Marriage is a civil contract governed by established contract law

The following letter is a cogent and thorough argument for marriage rights for all adults. Marriage is a contract. Indeed, Merri has made this argument for 25+ years. Kudos to David Paul Blacher.

A different letter insists Americans bow to Leviticus as the law. Not in America, bub. We have the Constitution. You are free to let the Bible rule your life, but not to force that rule on the rest of us. Amen. peace, mjh

Contract Law Applies To Marriage Licenses

CHARLES KRAUTHAMMER’S comments (“The Same-Sex Marriage Dilemma,” May 19) are interesting, but he misses the fundamental issue— marriage is a contract. In fact, in America, it is most often actually two contracts: one civil and one religious. I absolutely support the right and obligation of religious organizations to define, pursuant to their own doctrines, who may enter into a contract that they validate and recognize.

However, the civil contract — usually in the form of a “marriage license” — automatically provides the individuals who sign and register the document with several unique and valuable government- issued and -sanctioned advantages. First and foremost is a significantly lower income tax rate, both federal and state. Add to this the way married couples may choose to own real property — usually as community property — and the inheritance advantages which are thereto attached.

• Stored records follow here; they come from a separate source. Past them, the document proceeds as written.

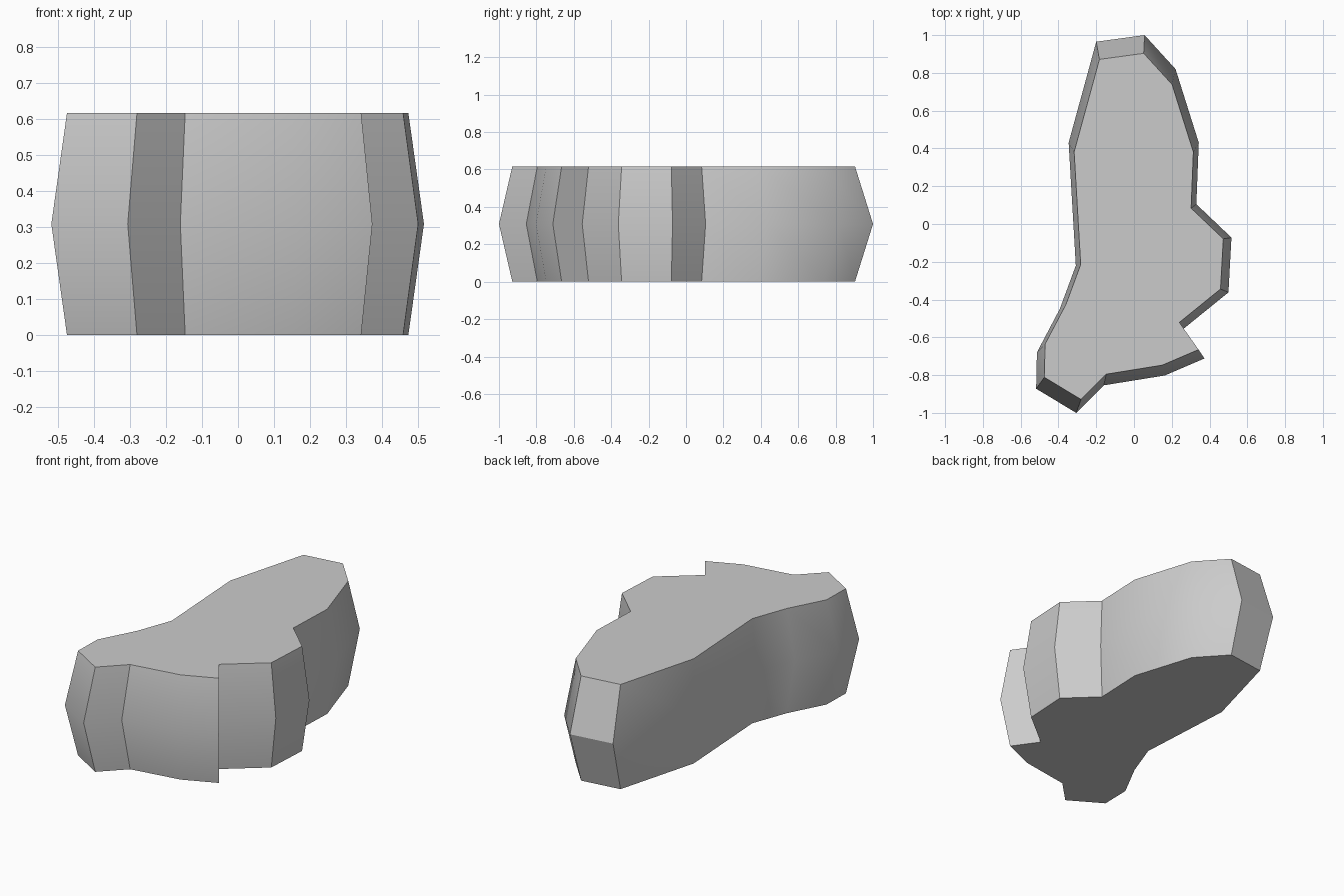
import bpy
import bmesh

cube = bpy.data.objects.get("Cube")
if cube:
    bpy.data.objects.remove(cube, do_unlink=True)

HEIGHT = 0.617
TAPER = 0.916      # caps are smaller than the bulging waist
TAPER_Y = -0.15    # centre of the taper along y

# Waist outline, clockwise from the back
outline = [
    (-0.2, 0.965), (0.056, 1.0), (0.22, 0.82), (0.343, 0.43), (0.33, 0.105),
    (0.516, -0.072), (0.5, -0.362), (0.262, -0.555), (0.373, -0.712),
    (0.163, -0.802), (-0.16, -0.854), (-0.306, -1.0), (-0.518, -0.872),
    (-0.514, -0.68), (-0.393, -0.45), (-0.308, -0.22), (-0.346, 0.43),
]

# Grey stone
stone = bpy.data.materials.new("stone_grey")
stone.use_nodes = True
colour = (0.6, 0.6, 0.6, 1.0)
stone.diffuse_color = colour
stone.node_tree.nodes["Principled BSDF"].inputs["Base Color"].default_value = colour


def ring(bm, z, scale):
    return [bm.verts.new((x * scale, TAPER_Y + (y - TAPER_Y) * scale, z))
            for x, y in outline]


# Slab: bottom, waist and top rings joined by quads and capped
bm = bmesh.new()
rings = [ring(bm, 0, TAPER), ring(bm, HEIGHT / 2, 1), ring(bm, HEIGHT, TAPER)]
count = len(outline)
for low, high in zip(rings, rings[1:]):
    for i in range(count):
        j = (i + 1) % count
        bm.faces.new((low[i], low[j], high[j], high[i]))
bm.faces.new(rings[0])
bm.faces.new(rings[-1])
bmesh.ops.recalc_face_normals(bm, faces=bm.faces)

mesh = bpy.data.meshes.new("rock_slab")
bm.to_mesh(mesh)
bm.free()
mesh.materials.append(stone)
slab = bpy.data.objects.new("rock_slab", mesh)
bpy.context.collection.objects.link(slab)

# Smooth the shallow bends, keep the hard corners
bpy.ops.object.select_all(action="DESELECT")
slab.select_set(True)
bpy.context.view_layer.objects.active = slab
bpy.ops.object.shade_smooth_by_angle(angle=0.5236)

Also, married couples have access to a capital gains deduction upon sale of the primary residence that is double that of a single owner. Add to this the general inheritance rights and tax levels provided by governments to married couples but not single couples.

Furthermore, the ability for hospital visitation, treatment and health-decision participation are treated differently for married and unmarried couples. The list of civil rights available only to married couples is extensive. … Most, if not all, governmental entities have laws that disallow discrimination on the basis of sex in the fulfillment contracts — both oral and especially written. The most significant contract that most people will ever sign is their civil marriage contract.

To abrogate a contract based on the sex of the signatories goes totally against the grain of the history of the United States as to the sacrosanct nature of contracts — see Article I, section 10, clause lof the U.S. Constitution that forbids the states from passing any “Law impairing the Obligation of Contracts.”


[Curiously, this letter is not available on-line. What’s up with that,]